[Task requirements] Print the lines in the listing below that fall between the line with "rings += [ring(*spline(*keys, i" and the line with "bm.faces.new(loops[0][::-1])", those two lines included, exactly as they stand and with nothing else.

● ● ● ●

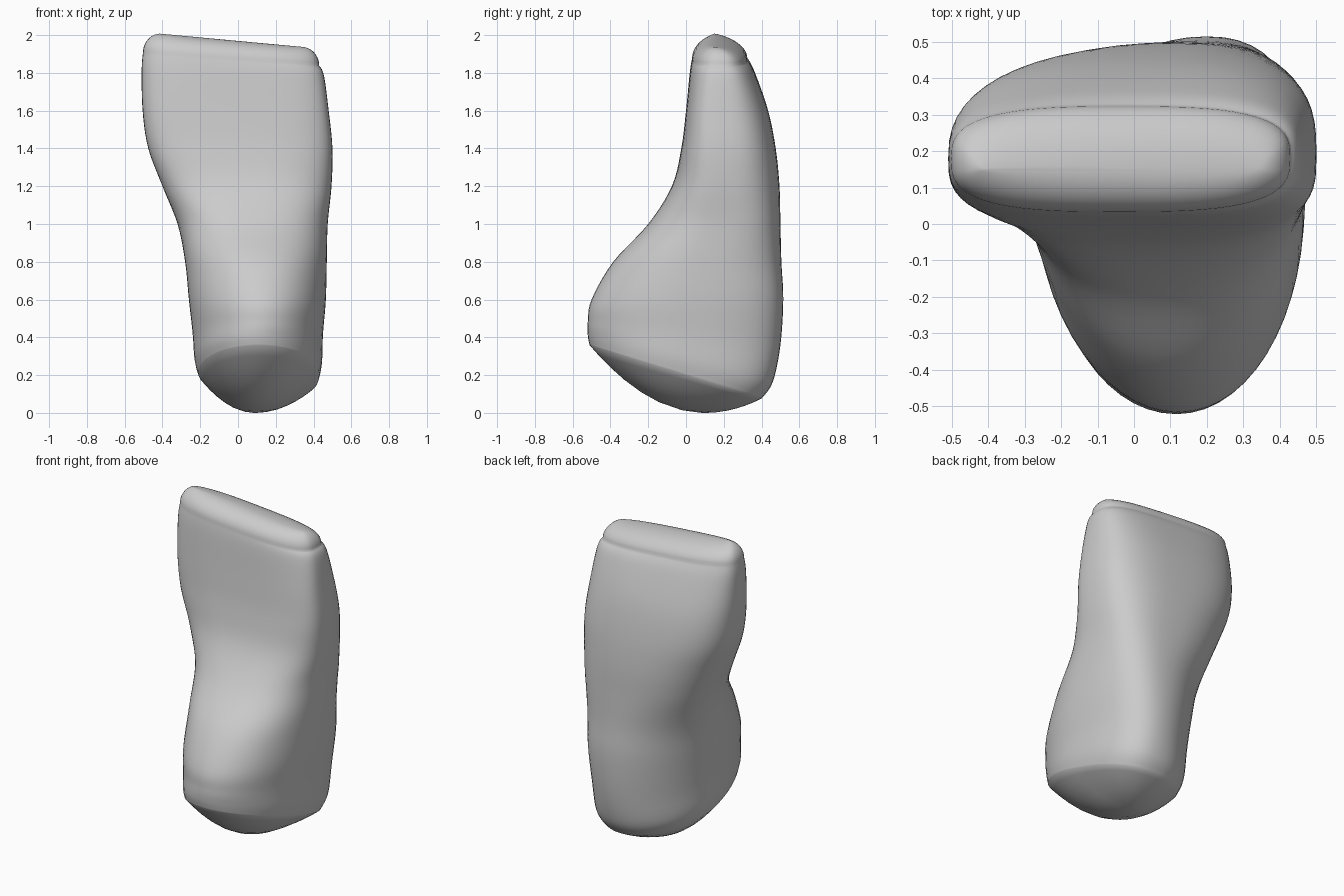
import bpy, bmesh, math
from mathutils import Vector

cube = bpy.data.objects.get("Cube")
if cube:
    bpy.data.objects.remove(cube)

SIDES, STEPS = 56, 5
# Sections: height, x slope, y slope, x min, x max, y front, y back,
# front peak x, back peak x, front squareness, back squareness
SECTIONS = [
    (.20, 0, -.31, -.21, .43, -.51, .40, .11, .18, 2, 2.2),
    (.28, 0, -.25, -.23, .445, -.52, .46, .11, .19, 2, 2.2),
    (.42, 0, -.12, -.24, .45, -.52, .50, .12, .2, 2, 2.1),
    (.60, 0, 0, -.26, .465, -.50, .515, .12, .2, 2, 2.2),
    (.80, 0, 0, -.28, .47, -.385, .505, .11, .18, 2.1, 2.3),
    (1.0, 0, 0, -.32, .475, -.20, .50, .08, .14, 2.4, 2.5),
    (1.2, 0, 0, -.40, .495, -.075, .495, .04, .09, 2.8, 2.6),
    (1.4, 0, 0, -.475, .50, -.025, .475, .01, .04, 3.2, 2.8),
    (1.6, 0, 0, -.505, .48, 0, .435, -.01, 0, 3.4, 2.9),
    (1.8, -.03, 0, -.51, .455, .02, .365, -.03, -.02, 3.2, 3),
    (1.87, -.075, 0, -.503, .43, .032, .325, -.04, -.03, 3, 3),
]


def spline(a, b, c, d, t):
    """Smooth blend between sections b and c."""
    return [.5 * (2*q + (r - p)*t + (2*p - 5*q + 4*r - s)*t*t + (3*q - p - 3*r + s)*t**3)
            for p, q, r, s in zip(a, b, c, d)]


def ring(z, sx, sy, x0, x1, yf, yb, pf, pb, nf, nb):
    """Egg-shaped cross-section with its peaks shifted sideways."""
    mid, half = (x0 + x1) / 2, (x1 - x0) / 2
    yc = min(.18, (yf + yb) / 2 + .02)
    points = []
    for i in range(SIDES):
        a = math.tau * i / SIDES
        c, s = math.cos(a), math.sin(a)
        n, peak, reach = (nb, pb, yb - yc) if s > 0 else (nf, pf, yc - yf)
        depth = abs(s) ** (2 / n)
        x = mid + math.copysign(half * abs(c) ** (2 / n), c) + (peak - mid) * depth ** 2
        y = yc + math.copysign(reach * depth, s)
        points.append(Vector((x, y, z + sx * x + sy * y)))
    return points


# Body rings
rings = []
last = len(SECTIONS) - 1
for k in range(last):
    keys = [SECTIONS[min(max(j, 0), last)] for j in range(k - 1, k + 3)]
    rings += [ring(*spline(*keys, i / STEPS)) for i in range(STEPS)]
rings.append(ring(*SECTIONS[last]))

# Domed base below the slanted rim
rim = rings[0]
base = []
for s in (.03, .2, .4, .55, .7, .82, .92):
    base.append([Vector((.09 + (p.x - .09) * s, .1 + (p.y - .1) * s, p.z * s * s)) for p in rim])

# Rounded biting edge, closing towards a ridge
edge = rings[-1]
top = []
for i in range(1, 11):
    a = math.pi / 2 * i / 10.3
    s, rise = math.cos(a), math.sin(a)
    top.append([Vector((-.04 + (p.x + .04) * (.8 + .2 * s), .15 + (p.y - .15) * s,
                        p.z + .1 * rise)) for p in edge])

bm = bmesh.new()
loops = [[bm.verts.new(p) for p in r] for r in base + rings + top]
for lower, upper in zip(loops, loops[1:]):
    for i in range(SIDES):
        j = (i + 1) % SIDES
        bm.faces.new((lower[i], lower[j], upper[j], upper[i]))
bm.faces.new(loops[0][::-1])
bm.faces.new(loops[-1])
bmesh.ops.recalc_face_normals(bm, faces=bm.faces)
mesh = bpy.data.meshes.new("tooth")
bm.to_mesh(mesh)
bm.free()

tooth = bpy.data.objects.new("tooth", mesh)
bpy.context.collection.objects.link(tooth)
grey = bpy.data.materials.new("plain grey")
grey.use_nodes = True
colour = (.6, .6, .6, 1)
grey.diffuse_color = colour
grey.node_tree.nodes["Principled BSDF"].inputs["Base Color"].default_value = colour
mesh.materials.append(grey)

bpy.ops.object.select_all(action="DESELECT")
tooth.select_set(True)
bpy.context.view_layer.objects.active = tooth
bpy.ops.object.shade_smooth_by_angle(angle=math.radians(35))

● ● ● ●

[Solution for this task]
    rings += [ring(*spline(*keys, i / STEPS)) for i in range(STEPS)]
rings.append(ring(*SECTIONS[last]))

# Domed base below the slanted rim
rim = rings[0]
base = []
for s in (.03, .2, .4, .55, .7, .82, .92):
    base.append([Vector((.09 + (p.x - .09) * s, .1 + (p.y - .1) * s, p.z * s * s)) for p in rim])

# Rounded biting edge, closing towards a ridge
edge = rings[-1]
top = []
for i in range(1, 11):
    a = math.pi / 2 * i / 10.3
    s, rise = math.cos(a), math.sin(a)
    top.append([Vector((-.04 + (p.x + .04) * (.8 + .2 * s), .15 + (p.y - .15) * s,
                        p.z + .1 * rise)) for p in edge])

bm = bmesh.new()
loops = [[bm.verts.new(p) for p in r] for r in base + rings + top]
for lower, upper in zip(loops, loops[1:]):
    for i in range(SIDES):
        j = (i + 1) % SIDES
        bm.faces.new((lower[i], lower[j], upper[j], upper[i]))
bm.faces.new(loops[0][::-1])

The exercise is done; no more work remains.